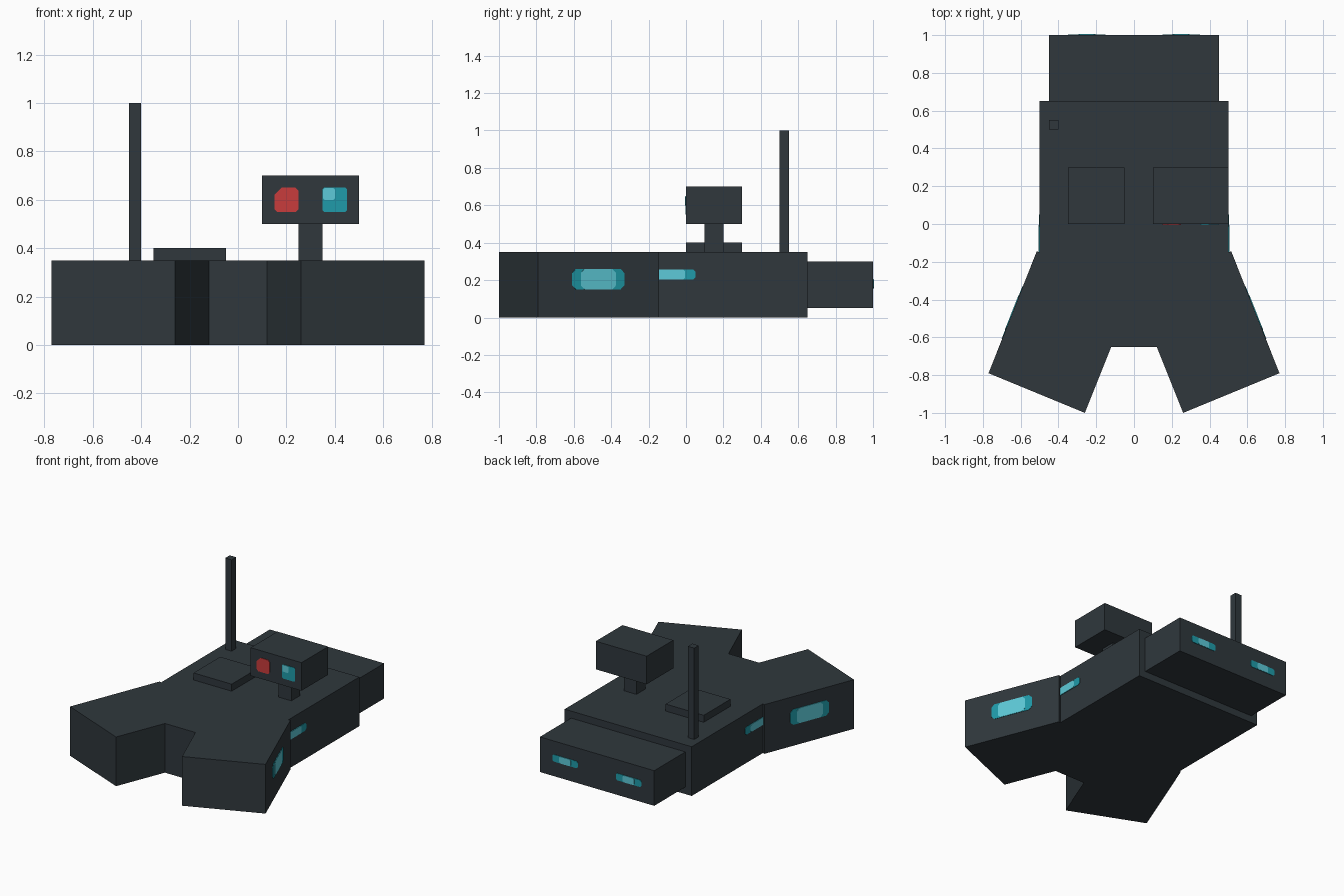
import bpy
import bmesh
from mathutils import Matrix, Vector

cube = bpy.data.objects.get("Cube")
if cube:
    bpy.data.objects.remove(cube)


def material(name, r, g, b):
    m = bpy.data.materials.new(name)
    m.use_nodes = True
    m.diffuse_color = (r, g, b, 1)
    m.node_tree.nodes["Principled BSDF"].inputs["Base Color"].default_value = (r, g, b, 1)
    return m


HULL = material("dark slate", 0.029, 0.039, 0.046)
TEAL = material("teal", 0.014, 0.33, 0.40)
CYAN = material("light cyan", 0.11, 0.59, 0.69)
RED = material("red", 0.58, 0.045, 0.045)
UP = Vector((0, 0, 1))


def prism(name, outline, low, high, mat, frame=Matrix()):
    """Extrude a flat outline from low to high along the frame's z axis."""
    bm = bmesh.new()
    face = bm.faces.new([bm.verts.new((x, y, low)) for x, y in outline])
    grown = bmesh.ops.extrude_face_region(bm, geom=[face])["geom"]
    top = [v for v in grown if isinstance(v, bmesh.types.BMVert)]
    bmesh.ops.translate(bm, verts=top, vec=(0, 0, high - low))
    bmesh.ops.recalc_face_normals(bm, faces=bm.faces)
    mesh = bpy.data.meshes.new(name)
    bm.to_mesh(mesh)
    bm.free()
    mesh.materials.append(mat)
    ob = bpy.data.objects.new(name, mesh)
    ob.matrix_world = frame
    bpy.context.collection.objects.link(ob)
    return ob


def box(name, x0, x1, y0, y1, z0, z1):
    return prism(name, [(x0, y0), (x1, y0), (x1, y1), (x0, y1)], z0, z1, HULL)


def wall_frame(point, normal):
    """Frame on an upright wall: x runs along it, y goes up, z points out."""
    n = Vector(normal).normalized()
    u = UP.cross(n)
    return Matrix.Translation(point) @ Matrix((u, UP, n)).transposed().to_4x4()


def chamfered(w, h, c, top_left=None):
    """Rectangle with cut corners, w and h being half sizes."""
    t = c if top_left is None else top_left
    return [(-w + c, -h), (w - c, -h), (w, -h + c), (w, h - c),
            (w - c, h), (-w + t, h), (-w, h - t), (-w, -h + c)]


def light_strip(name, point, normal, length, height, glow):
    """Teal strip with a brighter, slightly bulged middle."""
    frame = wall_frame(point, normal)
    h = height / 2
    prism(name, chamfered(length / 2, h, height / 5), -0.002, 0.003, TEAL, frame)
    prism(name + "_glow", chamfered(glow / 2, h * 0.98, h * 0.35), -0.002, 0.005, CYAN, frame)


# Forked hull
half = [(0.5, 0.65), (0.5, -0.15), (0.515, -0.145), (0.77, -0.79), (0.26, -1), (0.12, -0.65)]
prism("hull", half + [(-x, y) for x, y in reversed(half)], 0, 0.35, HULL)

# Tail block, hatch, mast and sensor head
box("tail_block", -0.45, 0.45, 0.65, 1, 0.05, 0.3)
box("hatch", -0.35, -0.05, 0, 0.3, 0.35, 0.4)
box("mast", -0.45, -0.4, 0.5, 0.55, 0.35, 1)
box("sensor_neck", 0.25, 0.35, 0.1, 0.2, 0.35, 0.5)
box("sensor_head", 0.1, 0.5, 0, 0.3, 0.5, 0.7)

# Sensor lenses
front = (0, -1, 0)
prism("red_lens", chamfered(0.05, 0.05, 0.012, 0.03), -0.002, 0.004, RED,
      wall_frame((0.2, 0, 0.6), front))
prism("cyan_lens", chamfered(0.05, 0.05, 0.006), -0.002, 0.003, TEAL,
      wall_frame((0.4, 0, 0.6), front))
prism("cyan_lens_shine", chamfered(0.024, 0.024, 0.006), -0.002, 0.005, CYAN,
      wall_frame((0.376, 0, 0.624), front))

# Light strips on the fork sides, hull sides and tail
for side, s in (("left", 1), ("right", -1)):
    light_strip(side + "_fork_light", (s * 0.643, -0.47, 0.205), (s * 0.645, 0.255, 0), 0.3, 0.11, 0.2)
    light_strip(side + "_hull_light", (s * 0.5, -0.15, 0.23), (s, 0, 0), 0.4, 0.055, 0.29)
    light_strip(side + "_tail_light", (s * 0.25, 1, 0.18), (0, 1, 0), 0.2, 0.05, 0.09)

════

■ Exercise prompt:
Would you please work out how many lines of the data hold "cube"? Reply with the number alone.

■ Result of the task:
3